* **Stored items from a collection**
● ● ● ● ● ● ●
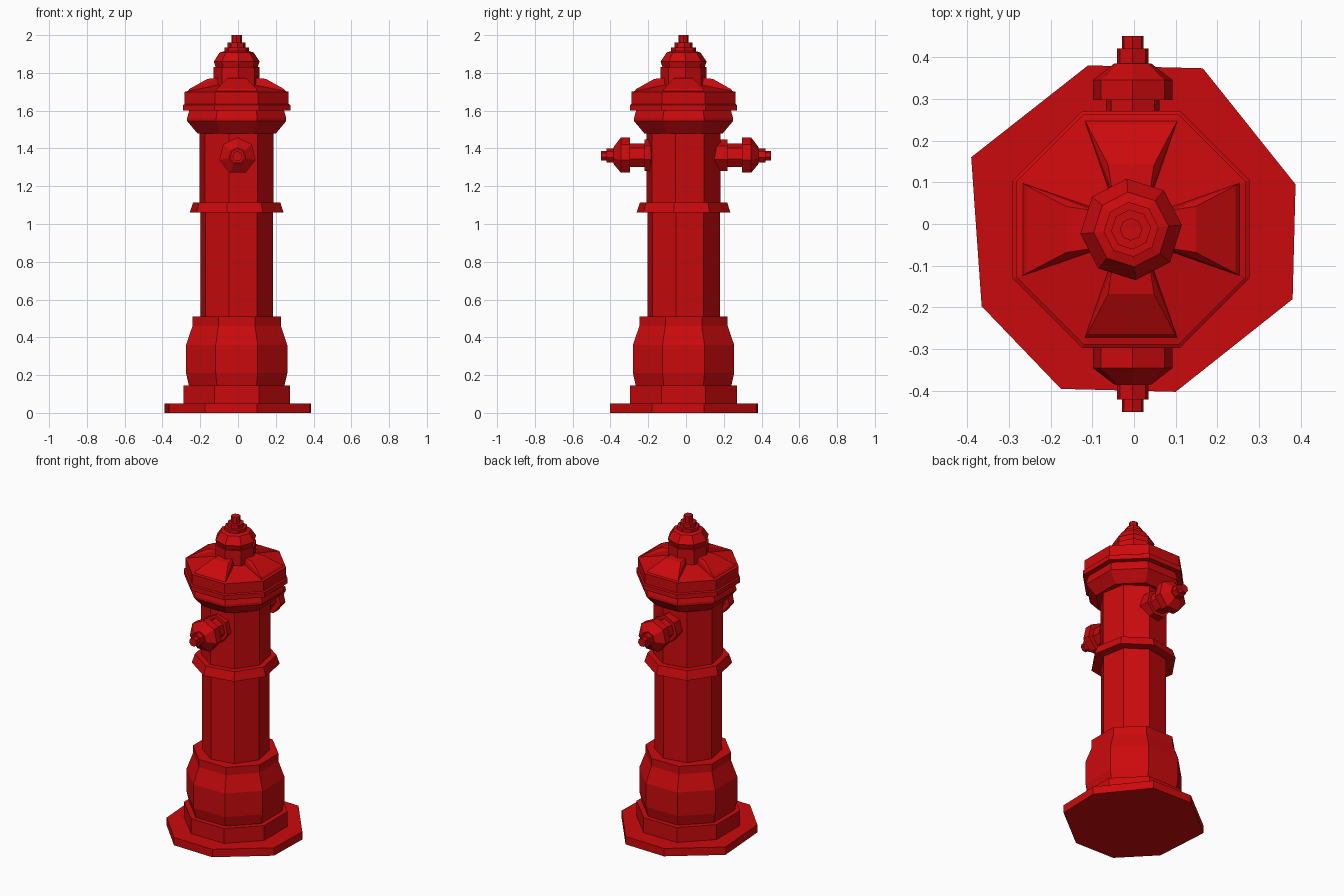
import bpy, bmesh, math
from mathutils import Matrix

if "Cube" in bpy.data.objects:
    bpy.data.objects.remove(bpy.data.objects["Cube"])

red = bpy.data.materials.new("red_paint")
red.diffuse_color = (0.6, 0.003, 0.004, 1)
red.use_nodes = True
red.node_tree.nodes["Principled BSDF"].inputs["Base Color"].default_value = red.diffuse_color
CX, CY = -0.007, -0.013          # the barrel axis sits slightly off centre
AXIS = Matrix.Translation((CX, CY, 0))


def finish(name, bm, matrix=Matrix.Identity(4)):
    bmesh.ops.transform(bm, matrix=matrix, verts=bm.verts)
    bmesh.ops.recalc_face_normals(bm, faces=bm.faces)
    mesh = bpy.data.meshes.new(name)
    bm.to_mesh(mesh)
    bm.free()
    mesh.materials.append(red)
    obj = bpy.data.objects.new(name, mesh)
    bpy.context.collection.objects.link(obj)
    return obj


def lathe(name, profile, sides=8, turn=22.5, matrix=AXIS):
    """Faceted solid from (corner radius, height) pairs."""
    bm = bmesh.new()
    rings = []
    for r, z in profile:
        angles = [math.radians(turn + 360 * i / sides) for i in range(sides)]
        rings.append([bm.verts.new((r * math.cos(a), r * math.sin(a), z)) for a in angles])
    for low, high in zip(rings, rings[1:]):
        for i in range(sides):
            j = (i + 1) % sides
            bm.faces.new((low[i], low[j], high[j], high[i]))
    bm.faces.new(rings[0][::-1])
    bm.faces.new(rings[-1])
    return finish(name, bm, matrix)


# Uneven ground plate
outline = [(-0.11, 0.38), (0.165, 0.373), (0.387, 0.095), (0.38, -0.18),
           (0.10, -0.402), (-0.175, -0.395), (-0.365, -0.197), (-0.39, 0.16)]
bm = bmesh.new()
plate = bm.faces.new([bm.verts.new((x, y, 0)) for x, y in outline])
top = bmesh.ops.extrude_face_region(bm, geom=[plate], use_keep_orig=True)["geom"]
bmesh.ops.translate(bm, vec=(0, 0, 0.05),
                    verts=[v for v in top if isinstance(v, bmesh.types.BMVert)])
finish("ground_plate", bm)

# Foot and barrel
lathe("foot_ring", [(0.306, 0.05), (0.306, 0.145)])
lathe("foot_bulge", [(0.274, 0.145), (0.29, 0.21), (0.29, 0.36), (0.253, 0.46), (0.253, 0.51)])
lathe("lower_barrel", [(0.196, 0.51), (0.196, 1.06)], turn=33)
lathe("barrel_collar", [(0.254, 1.06), (0.236, 1.115)], turn=33)
lathe("upper_barrel", [(0.2, 1.115), (0.2, 1.48)], turn=33)

# Bonnet with flared neck and rim
lathe("bonnet_flare", [(0.225, 1.48), (0.284, 1.545), (0.284, 1.56), (0.272, 1.60)])
lathe("bonnet_rim", [(0.307, 1.60), (0.307, 1.63), (0.298, 1.635), (0.298, 1.70), (0.12, 1.735)])

# Four raised ribs on the bonnet roof
for i in range(4):
    bm = bmesh.new()
    for r, w, z in [(0.262, 0.112, 1.70), (0.25, 0.105, 1.715), (0.155, 0.055, 1.768),
                    (0.09, 0.045, 1.775), (0.09, 0.06, 1.69)]:
        for s in (-1, 1):
            bm.verts.new((r, s * w, z))
    bmesh.ops.convex_hull(bm, input=bm.verts)
    finish(f"bonnet_rib_{i + 1}", bm, AXIS @ Matrix.Rotation(i * math.pi / 2, 4, 'Z'))

# Top hub, dome and operating nut
lathe("top_hub", [(0.122, 1.70), (0.122, 1.83)], turn=5)
lathe("top_dome", [(0.112, 1.83), (0.122, 1.86), (0.09, 1.908), (0.066, 1.915), (0.066, 1.935),
                   (0.048, 1.935), (0.048, 1.96)], turn=5)
lathe("operating_nut", [(0.027, 1.96), (0.027, 2.0)], turn=0)

# Matching seven-sided hose outlets at front and back
outlet = [(0.087, 0.15), (0.087, 0.22), (0.066, 0.22), (0.066, 0.297), (0.098, 0.297),
          (0.098, 0.345), (0.045, 0.385), (0.039, 0.385), (0.039, 0.42), (0.027, 0.42), (0.027, 0.45)]
for name, angle in (("front_outlet", 90), ("back_outlet", -90)):
    place = Matrix.Translation((-0.003, 0, 1.36)) @ Matrix.Rotation(math.radians(angle), 4, 'X')
    lathe(name, outlet, sides=7, turn=angle, matrix=place)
● ● ● ● ● ● ●
* **ASSIGNED TASK**
Which lines run from the one containing "for name, angle" to the end of the entries above? Print them exactly, both ends included, and nothing else.

* **RESPONSE TO THE EXERCISE**
for name, angle in (("front_outlet", 90), ("back_outlet", -90)):
    place = Matrix.Translation((-0.003, 0, 1.36)) @ Matrix.Rotation(math.radians(angle), 4, 'X')
    lathe(name, outlet, sides=7, turn=angle, matrix=place)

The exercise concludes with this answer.